*RECORDS PROVIDED*
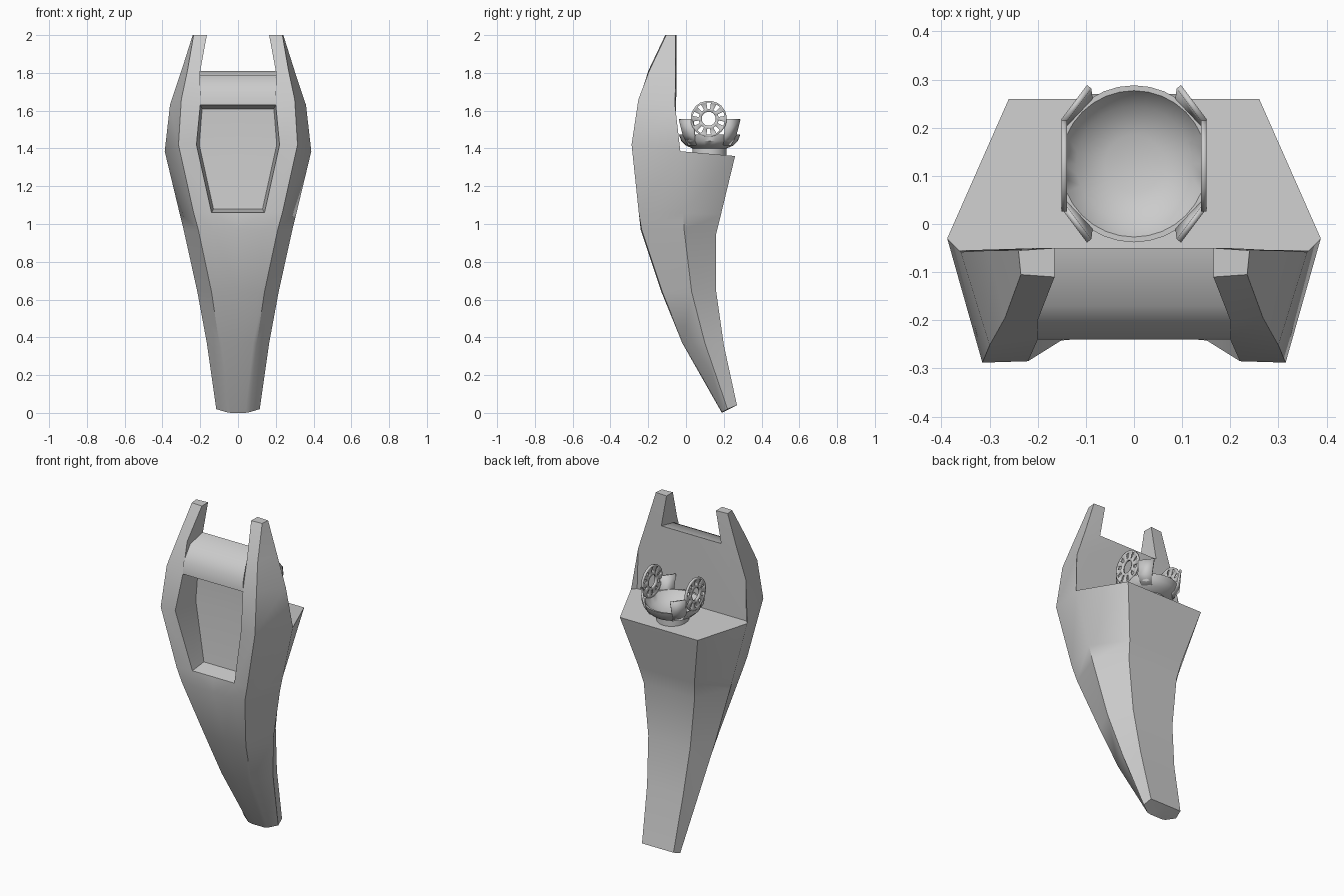
import bpy, bmesh, math
from mathutils import Vector

if "Cube" in bpy.data.objects:
    bpy.data.objects.remove(bpy.data.objects["Cube"])


def make(name, faces, mirror=True, thick=0, angle=40):
    """Object from faces given as point lists, optionally mirrored over x."""
    bm = bmesh.new()
    for f in faces:
        pts = []
        for p in f:
            if not any((Vector(p) - Vector(q)).length < 1e-5 for q in pts):
                pts.append(p)
        if len(pts) > 2:
            bm.faces.new([bm.verts.new(p) for p in pts])
    bmesh.ops.remove_doubles(bm, verts=bm.verts, dist=1e-4)
    if mirror:
        geom = bm.verts[:] + bm.edges[:] + bm.faces[:]
        bmesh.ops.mirror(bm, geom=geom, axis='X', merge_dist=1e-4)
        bmesh.ops.remove_doubles(bm, verts=bm.verts, dist=1e-4)
    bmesh.ops.recalc_face_normals(bm, faces=bm.faces)
    me = bpy.data.meshes.new(name)
    bm.to_mesh(me)
    bm.free()
    ob = bpy.data.objects.new(name, me)
    bpy.context.collection.objects.link(ob)
    if thick:
        m = ob.modifiers.new("thickness", 'SOLIDIFY')
        m.thickness, m.offset = thick, 0
    bpy.ops.object.select_all(action='DESELECT')
    ob.select_set(True)
    bpy.context.view_layer.objects.active = ob
    bpy.ops.object.shade_smooth_by_angle(angle=math.radians(angle))
    return ob


def strip(a, b):
    return [[a[i], a[i + 1], b[i + 1], b[i]] for i in range(len(a) - 1)]


def centre(p):
    return (0, p[1], p[2])


# Hull rows: inner front, outer front, side ridge, back corner
low = [
    [(.04, .19, 0), (.065, .19, .005), (.115, .22, .02), (.105, .27, .04)],
    [(.08, -.02, .37), (.10, -.015, .37), (.165, .10, .37), (.12, .20, .36)],
    [(.11, -.13, .64), (.14, -.125, .64), (.215, .03, .64), (.14, .16, .64)],
    [(.13, -.24, .97), (.21, -.235, .97), (.288, -.01, .97), (.17, .16, .95)],
    [(.14, -.235, 1.06), (.235, -.25, 1.06), (.31, -.015, 1.06), (.185, .185, 1.05)],
    [(.22, -.285, 1.42), (.315, -.288, 1.42), (.388, -.03, 1.385), (.26, .26, 1.36)],
]
up = [
    low[-1][:3],
    [(.20, -.24, 1.63), (.30, -.252, 1.66), (.36, -.058, 1.63)],
    [(.20, -.20, 1.81), (.268, -.195, 1.81), (.30, -.055, 1.81)],
    [(.165, -.11, 2), (.235, -.105, 2), (.24, -.055, 2)],
]
hull = []
for i in range(len(low) - 1):
    a, b = low[i], low[i + 1]
    hull += strip(a, b)
    hull += strip([a[3], centre(a[3])], [b[3], centre(b[3])])
    if i < 4:
        hull += strip([centre(a[0]), a[0]], [centre(b[0]), b[0]])
for a, b in zip(up, up[1:]):
    hull += strip(a, b)
# Tilted foot cap
hull.append([centre(low[0][0])] + low[0] + [centre(low[0][3])])
# Rear shelf and back plate
D, C = (.365, -.055, 1.385), (0, -.055, 1.385)
S, B = low[-1][2], low[-1][3]
E1, E2 = (.20, -.05, 1.81), (.165, -.05, 2)
hull += [[C, D, S, B, centre(B)], [D, S, up[1][2]],
         [C, D, up[1][2], E1, centre(E1)]]
# Horn back, inside and tip
hull += [[up[1][2], up[2][2], E1], [up[2][2], up[3][2], E2, E1],
         [up[2][0], E1, E2, up[3][0]], up[3] + [E2]]
# Rounded crossbar
bar = [up[1][0], (.20, -.235, 1.70), (.20, -.17, 1.785), E1]
hull += strip(bar, [centre(p) for p in bar]) + [bar + [up[2][0]]]
# Recess walls and floor
rim = [low[4][0], low[5][0], up[1][0]]
floor = [(.13, -.14, 1.08), (.205, -.11, 1.42), (.19, -.11, 1.61)]
hull += strip(rim, floor) + strip(floor, [centre(p) for p in floor])
for r, f in ((rim[0], floor[0]), (rim[2], floor[2])):
    hull.append([r, centre(r), centre(f), f])
make("hull", hull, angle=45)

# Turret bowl: lathed profile flattened at the sides
CY = .125
prof = [(.09, 1.34), (.09, 1.40), (.125, 1.415), (.15, 1.44), (.163, 1.475),
        (.152, 1.475), (.12, 1.43), (.06, 1.41), (0, 1.405)]
N = 32


def bowl_ring(k):
    t = 2 * math.pi * k / N
    return [(max(-.147, min(.147, r * math.cos(t))), CY + r * math.sin(t), z)
            for r, z in prof]


bowl = []
for k in range(N):
    bowl += strip(bowl_ring(k), bowl_ring(k + 1))
make("turret_bowl", bowl, mirror=False)

# Four upright corner plates
ears = []
for s in (-1, 1):
    top = [(.093, CY + s * .16, 1.555), (.147, CY + s * .088, 1.555)]
    mid = [(.09, CY + s * .138, 1.47), (.145, CY + s * .08, 1.47)]
    bot = [(.07, CY + s * .11, 1.42), (.11, CY + s * .07, 1.42)]
    ears += strip(top, mid) + strip(mid, bot)
make("corner_plates", ears, thick=.012)

# Slotted side discs
radii = [.037, .053, .086, .096]
edges = []
for k in range(10):
    edges += [k * 36 - 8, k * 36 + 8]
edges.append(352)


def disc_point(r, deg):
    t = math.radians(deg)
    return (.145, .12 + r * math.sin(t), 1.557 + r * math.cos(t))


disc = []
for i in range(20):
    for j in range(3):
        if j == 1 and i % 2 == 0:
            continue
        a, b = edges[i], edges[i + 1]
        disc.append([disc_point(radii[j], a), disc_point(radii[j + 1], a),
                     disc_point(radii[j + 1], b), disc_point(radii[j], b)])
make("side_discs", disc, thick=.012)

*WHAT YOU HAVE TO DO*
For each line above that contains "append", make a copy.

*ANSWER SECTION*
                pts.append(p)
hull.append([centre(low[0][0])] + low[0] + [centre(low[0][3])])
    hull.append([r, centre(r), centre(f), f])
edges.append(352)
        disc.append([disc_point(radii[j], a), disc_point(radii[j + 1], a),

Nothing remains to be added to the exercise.